[[ The input open ]]

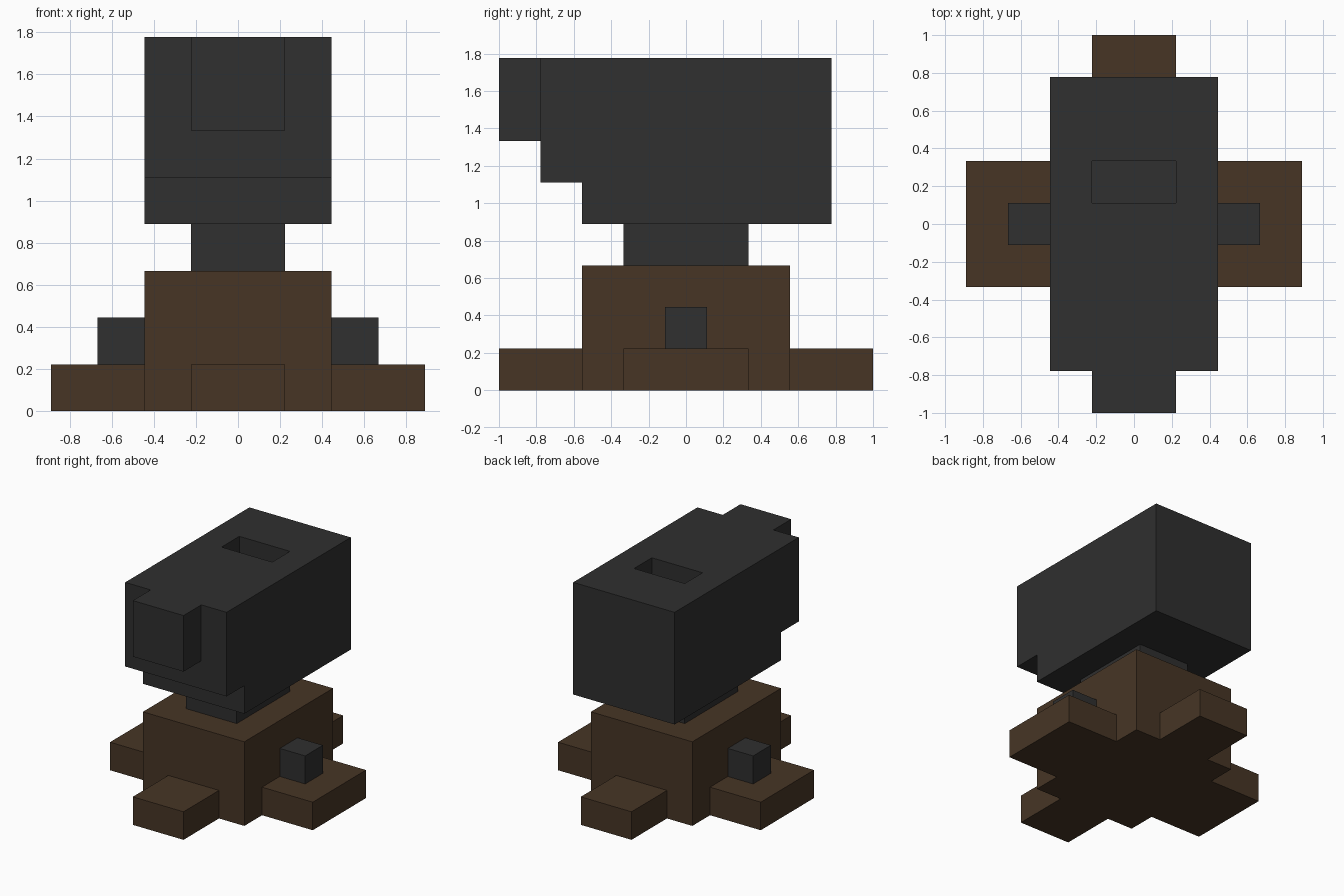
import bpy
import bmesh

U = 2 / 9  # one block

cube = bpy.data.objects.get("Cube")
if cube:
    bpy.data.objects.remove(cube, do_unlink=True)


def material(name, rgb):
    mat = bpy.data.materials.new(name)
    mat.use_nodes = True
    mat.diffuse_color = (*rgb, 1)
    mat.node_tree.nodes["Principled BSDF"].inputs["Base Color"].default_value = (*rgb, 1)
    return mat


charcoal = material("charcoal", (0.029, 0.029, 0.029))
brown = material("dark brown", (0.063, 0.036, 0.0185))


def extrude(name, profile, half_width, mat, x=0):
    """Side profile of (y, z) block units, extruded along x."""
    bm = bmesh.new()
    face = bm.faces.new([bm.verts.new(((x - half_width) * U, y * U, z * U)) for y, z in profile])
    result = bmesh.ops.extrude_face_region(bm, geom=[face])
    moved = [v for v in result["geom"] if isinstance(v, bmesh.types.BMVert)]
    bmesh.ops.translate(bm, verts=moved, vec=(2 * half_width * U, 0, 0))
    bmesh.ops.recalc_face_normals(bm, faces=bm.faces[:])
    mesh = bpy.data.meshes.new(name)
    bm.to_mesh(mesh)
    bm.free()
    mesh.materials.append(mat)
    obj = bpy.data.objects.new(name, mesh)
    bpy.context.collection.objects.link(obj)
    return obj


def box(name, x, y, z, mat):
    """Box from (low, high) ranges in block units."""
    profile = [(y[0], z[0]), (y[1], z[0]), (y[1], z[1]), (y[0], z[1])]
    return extrude(name, profile, (x[1] - x[0]) / 2, mat, (x[0] + x[1]) / 2)


# Body and neck
box("body", (-2, 2), (-2.5, 2.5), (0, 3), brown)
box("neck", (-1, 1), (-1.5, 1.5), (3, 4), charcoal)

# Feet at front and back
box("front_foot", (-1, 1), (-4.5, -2.5), (0, 1), brown)
box("back_foot", (-1, 1), (2.5, 4.5), (0, 1), brown)

# Side feet with a small block on each
for side, s in (("left", 1), ("right", -1)):
    box(side + "_foot", sorted((2 * s, 4 * s)), (-1.5, 1.5), (0, 1), brown)
    box(side + "_side_block", sorted((2 * s, 3 * s)), (-0.5, 0.5), (1, 2), charcoal)

# Head with a stepped underside, and the muzzle
head = extrude("head", [(-2.5, 4), (3.5, 4), (3.5, 8), (-3.5, 8), (-3.5, 5), (-2.5, 5)], 2, charcoal)
box("muzzle", (-1, 1), (-4.5, -3.5), (6, 8), charcoal)

# Slot cut into the top of the head
cutter = box("slot_cutter", (-1, 1), (0.5, 1.5), (7, 9), charcoal)
cutter.hide_render = True
cutter.hide_viewport = True
cutter.display_type = 'WIRE'
slot = head.modifiers.new("slot", 'BOOLEAN')
slot.operation = 'DIFFERENCE'
slot.solver = 'EXACT'
slot.object = cutter
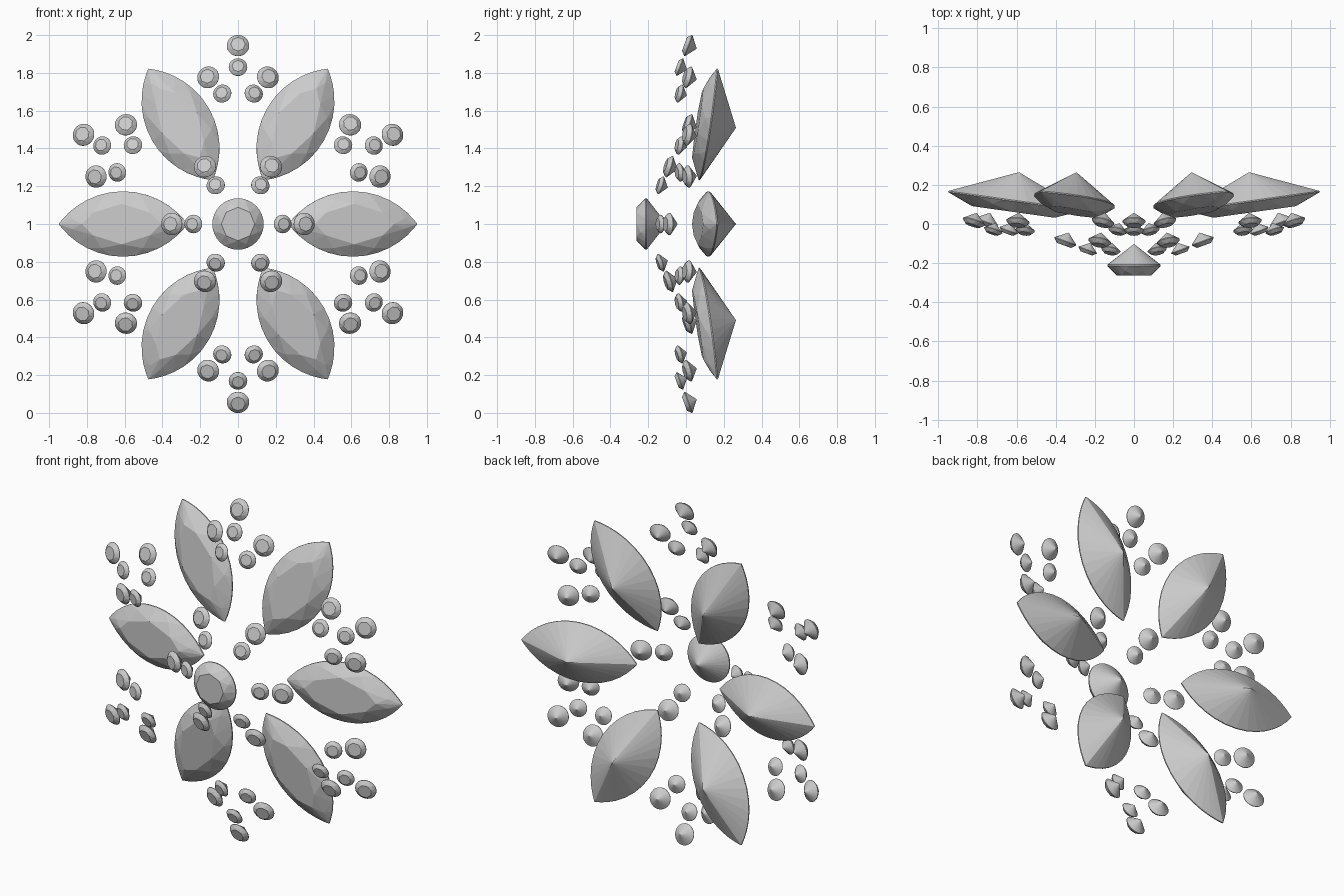
import bpy, bmesh
from math import sin, cos, pi, sqrt, radians
from mathutils import Matrix, Vector

if "Cube" in bpy.data.objects:
    bpy.data.objects.remove(bpy.data.objects["Cube"])

N = 32  # girdle segments (8 crown mains)


def round_outline(r):
    return lambda t: Vector((r * cos(t), r * sin(t), 0))


def marquise_outline(a, b):
    # two circular arcs meeting at pointed tips
    R = (a * a + b * b) / (2 * b)

    def f(t):
        x = a * cos(t)
        y = max(0.0, sqrt(R * R - x * x) - (R - b))
        return Vector((x, y if sin(t) >= 0 else -y, 0))
    return f


def gem_mesh(name, outline, crown, pavilion, girdle, table):
    """Brilliant cut: table, star, kite and girdle facets, pointed pavilion. Local +z is the front."""
    bm = bmesh.new()
    step = 2 * pi / N

    def ring(count, offset, scale, z):
        return [bm.verts.new(outline(2 * pi * (i + offset) / count) * scale + Vector((0, 0, z)))
                for i in range(count)]

    top = ring(8, 0, table, crown)
    mid = ring(8, 0.5, 0.84, girdle + (crown - girdle) * 0.52)
    g1 = ring(N, 0, 1, girdle)
    g0 = ring(N, 0, 1, 0)
    culet = bm.verts.new((0, 0, -pavilion))
    bm.faces.new(top)
    q = N // 8
    for k in range(8):
        n = (k + 1) % 8
        bm.faces.new((top[k], mid[k], top[n]))
        bm.faces.new((top[k], mid[k - 1], g1[k * q]))
        bm.faces.new((top[k], g1[k * q], mid[k]))
        for j in range(q):
            i = k * q + j
            bm.faces.new((mid[k], g1[i], g1[(i + 1) % N]))
    for i in range(N):
        n = (i + 1) % N
        bm.faces.new((g1[i], g0[i], g0[n], g1[n]))
        bm.faces.new((g0[i], culet, g0[n]))
    bmesh.ops.recalc_face_normals(bm, faces=bm.faces)
    me = bpy.data.meshes.new(name)
    bm.to_mesh(me)
    bm.free()
    return me


def place(name, mesh, x, y, h, phi, tilt):
    """Put a gem at (x, y, h from centre), facing front and leaning back along direction phi."""
    ob = bpy.data.objects.new(name, mesh)
    bpy.context.collection.objects.link(ob)
    ob.matrix_world = (Matrix.Translation((x, y, 1 + h)) @ Matrix.Rotation(pi / 2, 4, 'X')
                       @ Matrix.Rotation(phi, 4, 'Z') @ Matrix.Rotation(tilt, 4, 'Y'))


def round_gem(name, r):
    return gem_mesh(name, round_outline(r), 0.4 * r, 0.78 * r, 0.05 * r, 0.65)


small = round_gem("small_gem", 0.049)
medium = round_gem("medium_gem", 0.059)
petal = gem_mesh("petal_gem", marquise_outline(0.344, 0.173), 0.06, 0.145, 0.006, 0.62)


def branch(name, radius, side, y, arm, turn):
    """Two gems in a row, leaning back along the direction arm + turn."""
    ca, sa = cos(arm), sin(arm)
    d = arm + turn
    x, h = radius * ca - side * sa, radius * sa + side * ca
    tilt = radians(20)
    place(name + "_small", small, x, y, h, d, tilt)
    place(name + "_medium", medium, x + 0.114 * cos(d), y + 0.045, h + 0.114 * sin(d), d, tilt)


# centre stone
place("center_gem", round_gem("center_gem", 0.136), 0, -0.208, 0, 0, 0)

for k in range(6):
    a = k * pi / 3
    # large marquise petals
    place(f"petal_{k}", petal, 0.608 * cos(a), 0.121, 0.608 * sin(a), a, radians(8))
    # inner gem pairs over the petal tips
    branch(f"inner_{k}", 0.236, 0, -0.132, a, 0)
    # outer three-branched clusters between the petals
    b = a + pi / 6
    branch(f"outer_mid_{k}", 0.83, 0, -0.031, b, 0)
    for s in (-1, 1):
        branch(f"outer_side_{k}_{'l' if s > 0 else 'r'}", 0.69, s * 0.083, -0.031, b, s * radians(41))
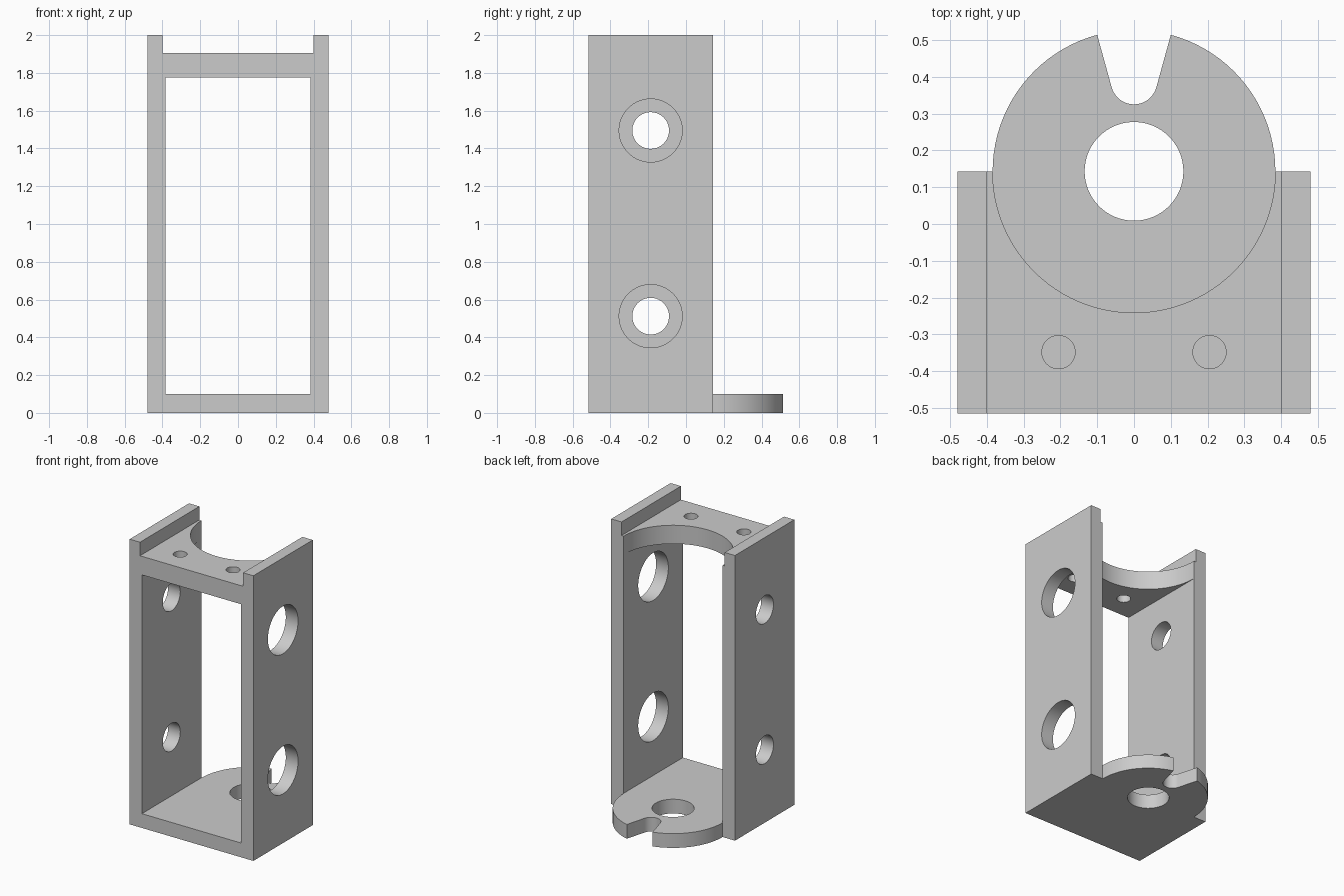
import bpy, bmesh, math
from mathutils import Matrix

cube = bpy.data.objects.get("Cube")
if cube:
    bpy.data.objects.remove(cube, do_unlink=True)

grey = bpy.data.materials.new("plain grey")
grey.use_nodes = True
colour = (0.6, 0.6, 0.6, 1)
grey.diffuse_color = colour
grey.node_tree.nodes["Principled BSDF"].inputs["Base Color"].default_value = colour

FRONT, BACK = -0.515, 0.143     # depth of the frame
HALF, INNER, LIP = 0.48, 0.385, 0.40
BASE_TOP, SHELF_LOW, SHELF_TOP, TOP = 0.10, 1.775, 1.905, 2.0


def make_object(name, bm):
    bmesh.ops.recalc_face_normals(bm, faces=bm.faces)
    mesh = bpy.data.meshes.new(name)
    bm.to_mesh(mesh)
    bm.free()
    mesh.materials.append(grey)
    ob = bpy.data.objects.new(name, mesh)
    bpy.context.collection.objects.link(ob)
    return ob


def prism(name, outline, z0, z1):
    bm = bmesh.new()
    face = bm.faces.new([bm.verts.new((x, y, z0)) for x, y in outline])
    top = bmesh.ops.extrude_face_region(bm, geom=[face])["geom"]
    verts = [g for g in top if isinstance(g, bmesh.types.BMVert)]
    bmesh.ops.translate(bm, verts=verts, vec=(0, 0, z1 - z0))
    return make_object(name, bm)


def box(name, half, y0, y1, z0, z1):
    return prism(name, [(-half, y0), (half, y0), (half, y1), (-half, y1)], z0, z1)


def cylinder(name, radius, depth, location, axis="Z"):
    bm = bmesh.new()
    turn = Matrix.Rotation(math.pi / 2, 4, "Y") if axis == "X" else Matrix()
    bmesh.ops.create_cone(bm, cap_ends=True, segments=96, radius1=radius, radius2=radius,
                          depth=depth, matrix=Matrix.Translation(location) @ turn)
    return make_object(name, bm)


def combine(target, other, operation="DIFFERENCE"):
    mod = target.modifiers.new(operation.lower(), "BOOLEAN")
    mod.operation, mod.object, mod.solver = operation, other, "EXACT"
    bpy.context.view_layer.objects.active = target
    bpy.ops.object.modifier_apply(modifier=mod.name)
    bpy.data.objects.remove(other, do_unlink=True)


# Frame: solid block, opened front to back and above the shelf
frame = box("bracket_frame", HALF, FRONT, BACK, 0, TOP)
combine(frame, box("window_cutter", INNER, -1, 1, BASE_TOP, SHELF_LOW))
combine(frame, box("channel_cutter", LIP, -1, 1, SHELF_TOP, 3))

# Rounded recess in the rear of the top shelf
combine(frame, cylinder("recess_cutter", 0.384, 0.3, (0, BACK, 1.85)))

# Round tongue behind the base plate
combine(frame, cylinder("tongue", 0.384, BASE_TOP, (0, BACK, BASE_TOP / 2)), "UNION")
combine(frame, cylinder("bore_cutter", 0.134, 0.4, (0, BACK, 0)))

# Flared slot with a round bottom in the tongue
slot_r, slot_y, flare = 0.063, 0.388, math.radians(15.4)
steps = 24
arc = [math.pi + flare + (math.pi - 2 * flare) * i / steps for i in range(steps + 1)]
arc = [a for a in arc]
slot = [(slot_r * math.cos(a), slot_y + slot_r * math.sin(a)) for a in arc]
mouth_y = 0.6
mouth_x = slot[-1][0] + (mouth_y - slot[-1][1]) * math.tan(flare)
slot += [(mouth_x, mouth_y), (-mouth_x, mouth_y)]
combine(frame, prism("slot_cutter", slot, -0.2, 0.3))

# Two screw holes in the shelf
for side in (-1, 1):
    combine(frame, cylinder("screw_cutter", 0.045, 0.4, (side * 0.205, -0.348, 1.84)))

# Side holes: wide in the left wall, narrow in the right wall
for z in (0.512, 1.495):
    for side, radius in ((1, 0.167), (-1, 0.097)):
        combine(frame, cylinder("side_cutter", radius, 0.3, (side * 0.43, -0.187, z), "X"))

# Smooth round walls, sharp edges
bpy.ops.object.select_all(action="DESELECT")
frame.select_set(True)
bpy.context.view_layer.objects.active = frame
bpy.ops.object.shade_smooth_by_angle(angle=math.radians(30))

[[ The input closed ]]

__Problem details__
If a line contains the word "faces", it counts; please state how many such lines the records above have, and nothing more.

__Worked solution__
12